MANSFIELD, Mass. — Advocates for the Fernald Developmental Center and other state facilities for the mentally retarded vowed today to continue their campaign to save the facilities, despite a veto by Governor Mitt Romney of language in the current-year state budget that would protect them from summary closure.
"We think we have a great chance of an override in the Legislature," said Thomas Frain, President of the Coalition of Families and Advocates for the Retarded (COFAR), which had been lobbying at the State House since April in support of the facilities.
"It’s a shame that the governor has continued to target these facilities, which provide such vital services for some of the most vulnerable citizens of our state," Frain continued. "We know what the real reason is, of course. It’s a land grab and a bonanza for certain private service vendors."
Frain noted that the governor’s veto came less than a week after COFAR delivered a final set of petitions to Romney’s office, containing signatures collected from more than 14,000 people across the state, who oppose the facility closures. Romney also never responded to several invitations from COFAR, and one from State Senator Susan Fargo (D-Lincoln) and other legislators, to visit Fernald before making a final decision on its closure.

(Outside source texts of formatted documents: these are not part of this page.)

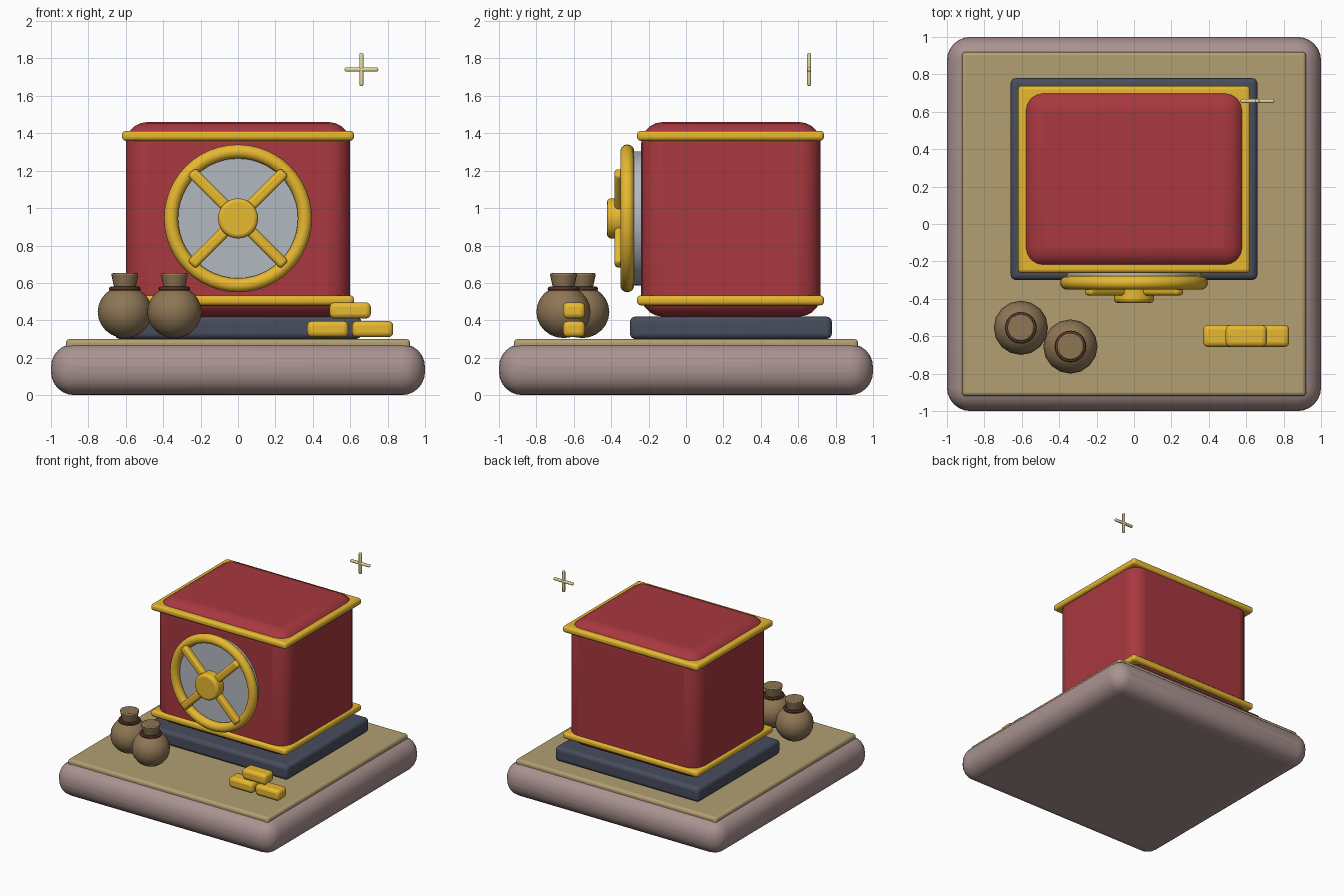
import bpy, math
from math import radians

if "Cube" in bpy.data.objects:
    bpy.data.objects.remove(bpy.data.objects["Cube"])


def material(name, rgb):
    m = bpy.data.materials.new(name)
    m.diffuse_color = (*rgb, 1)
    m.use_nodes = True
    m.node_tree.nodes["Principled BSDF"].inputs["Base Color"].default_value = m.diffuse_color
    return m


STONE = material("stone", (0.40, 0.29, 0.28))
SAND = material("sand", (0.45, 0.35, 0.17))
SLATE = material("slate", (0.065, 0.075, 0.11))
RED = material("red", (0.39, 0.04, 0.05))
GOLD = material("gold", (0.80, 0.48, 0.03))
STEEL = material("steel", (0.45, 0.48, 0.53))
CLOTH = material("cloth", (0.27, 0.18, 0.09))
CORD = material("cord", (0.13, 0.05, 0.025))
GLINT = material("glint", (0.80, 0.70, 0.35))


def finish(name, mat, bevel=0, segments=4):
    ob = bpy.context.object
    ob.name = name
    ob.data.materials.append(mat)
    if bevel:
        mod = ob.modifiers.new("round", 'BEVEL')
        mod.width, mod.segments = bevel, segments
        mod.limit_method = 'ANGLE'
        mod.angle_limit = radians(40)
    bpy.ops.object.shade_smooth_by_angle(angle=radians(35))
    return ob


def box(name, mat, x, y, z, bevel, segments=4, rot=(0, 0, 0)):
    """Rounded box from (min, max) ranges."""
    bpy.ops.mesh.primitive_cube_add(size=1)
    ob = bpy.context.object
    dims = [b - a for a, b in (x, y, z)]
    for v in ob.data.vertices:
        v.co = [c * d for c, d in zip(v.co, dims)]
    ob.location = [(a + b) / 2 for a, b in (x, y, z)]
    ob.rotation_euler = rot
    return finish(name, mat, bevel, segments)


def disc(name, mat, radius, y0, y1, z, bevel):
    """Cylinder facing the front."""
    bpy.ops.mesh.primitive_cylinder_add(vertices=40, radius=radius, depth=y1 - y0,
                                        location=(0, (y0 + y1) / 2, z),
                                        rotation=(radians(90), 0, 0))
    return finish(name, mat, bevel, 3)


# Ground and plinth
box("base", STONE, (-1, 1), (-1, 1), (0, 0.275), 0.125, 6)
box("ground_layer", SAND, (-.92, .92), (-.92, .92), (0.22, 0.30), 0.02, 3)
box("plinth", SLATE, (-.66, .66), (-.30, .78), (0.30, 0.42), 0.03)

# Safe body with gold trims
box("safe_body", RED, (-.6, .6), (-.24, .72), (0.42, 1.46), 0.115, 5)
for name, z in (("lower_trim", 0.48), ("upper_trim", 1.36)):
    box(name, GOLD, (-.62, .62), (-.262, .738), (z, z + 0.053), 0.02, 3)

# Door with wheel
DOOR_Z = 0.945
disc("door", STEEL, 0.358, -0.29, -0.20, DOOR_Z, 0.01)
bpy.ops.mesh.primitive_torus_add(major_segments=48, minor_segments=14,
                                 major_radius=0.3575, minor_radius=0.0375,
                                 location=(0, -0.314, DOOR_Z),
                                 rotation=(radians(90), 0, 0))
finish("wheel_rim", GOLD)
for i, a in enumerate((45, -45)):
    box(f"wheel_spoke_{i + 1}", GOLD, (-.352, .352), (-.382, -.325),
        (DOOR_Z - .03, DOOR_Z + .03), 0.018, 3, (0, radians(a), 0))
disc("wheel_hub", GOLD, 0.107, -0.422, -0.32, DOOR_Z, 0.02)

# Money bags
for i, (x, y) in enumerate(((-.605, -.555), (-.34, -.655))):
    bpy.ops.mesh.primitive_uv_sphere_add(segments=16, ring_count=12, radius=0.145,
                                         location=(x, y, 0.445))
    bpy.context.object.scale.z = 0.965
    finish(f"bag_{i + 1}", CLOTH)
    bpy.ops.mesh.primitive_cone_add(vertices=20, radius1=0.052, radius2=0.074, depth=0.10,
                                    location=(x, y, 0.602))
    finish(f"bag_neck_{i + 1}", CLOTH, 0.01, 2)
    bpy.ops.mesh.primitive_torus_add(major_segments=24, minor_segments=8,
                                     major_radius=0.072, minor_radius=0.013,
                                     location=(x, y, 0.568))
    finish(f"bag_cord_{i + 1}", CORD)

# Stacked gold bars
for i, (x, z) in enumerate(((.37, .31), (.61, .31), (.49, .41))):
    box(f"gold_bar_{i + 1}", GOLD, (x, x + .22), (-.657, -.54), (z, z + .086), 0.025, 3)

# Floating sparkle
box("sparkle_across", GLINT, (.57, .75), (.647, .669), (1.73, 1.752), 0.008, 2)
box("sparkle_upright", GLINT, (.649, .671), (.647, .669), (1.653, 1.829), 0.008, 2)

Compounding the problems that will be caused by the closures of the state facilities, the governor Monday also vetoed some $3,334,000 in funding earmarked by the Legislature for a wide range of community-based programs for the retarded. Frain noted that in failing to adequately fund community programs, the administration is "setting the stage for a major crisis when and if they start transferring hundreds of state facility residents into community residences. It won’t be just a quality-of-care issue. There will be no place to put them. There will be a huge increase in regressive behaviors and even deaths."
The governor’s state-facility veto concerned budget language approved late last month by the House and Senate, which would require that a cost-benefit analysis be done before either Fernald or the other state facilities could be shut down. That language would also require that the Department of Mental Retardation (DMR) determine that any residents transferred from those facilities would receive equal or better care in any community-based setting to which they are sent.
The budget language also specifically precluded the shutdown of Fernald before October 2004 in order to ensure community, client, and family member input into the closure planning process. It also would require that the DMR report on the steps taken to minimize increases in travel distances for family members visiting residents who have been transferred from one facility to another.
"This language was completely reasonable and moderate—providing certain conditions and a humane time-frame before closure could be considered," said Colleen Lutkevich, COFAR’s Executive Director.
In addition to vetoing the facility protection language, the governor reduced funding to the state facilities in the current fiscal year by more than $698,000.
The governor first announced in February that he was targeting Fernald and potentially five other remaining state facilities for the retarded in Massachusetts for closure as a budget-cutting measure. The administration, however, has never provided backup figures for what have turned out to be declining savings projections in closing Fernald. The administration first projected a $4 million savings in closing Fernald, and later revised that projection to $2.3 million. COFAR contends the closures will put the entire continuum of care for the retarded in Massachusetts at risk, without saving the state money.
A significant portion of the 309 residents of the Fernald Center are among the most severely and profoundly retarded in the state, many are elderly, and many have acute medical needs. Fernald and the other state facilities currently provide state-of-the-art care for those residents. That intensive level of care is not currently available anywhere in the community-based system, according to Lutkevich.
Lutkevich noted that COFAR and other advocacy organizations have offered to work with the administration to find other, compatible uses for the 187 acres of land at the Fernald site. In addition to the Fernald Center, a number of other facilities on the grounds would be closed under the administration’s plan, including a skilled nursing facility for 27 people with mental retardation, two state-operated group homes housing 12 people, and a shelter for homeless women. In addition, the Shriver Center, which provides medical services to the Fernald residents and a Tufts dental clinic would be evicted.
Since the Governor announced his intention to close the facilities, COFAR volunteers have made at least three visits to the State House to lobby for the facility protection legislation and to deliver petitions to the Governor’s office. Last week’s visit included the delivery of final petition signatures to the offices of both Senate President Robert Travaglini and House Speaker Thomas Finneran.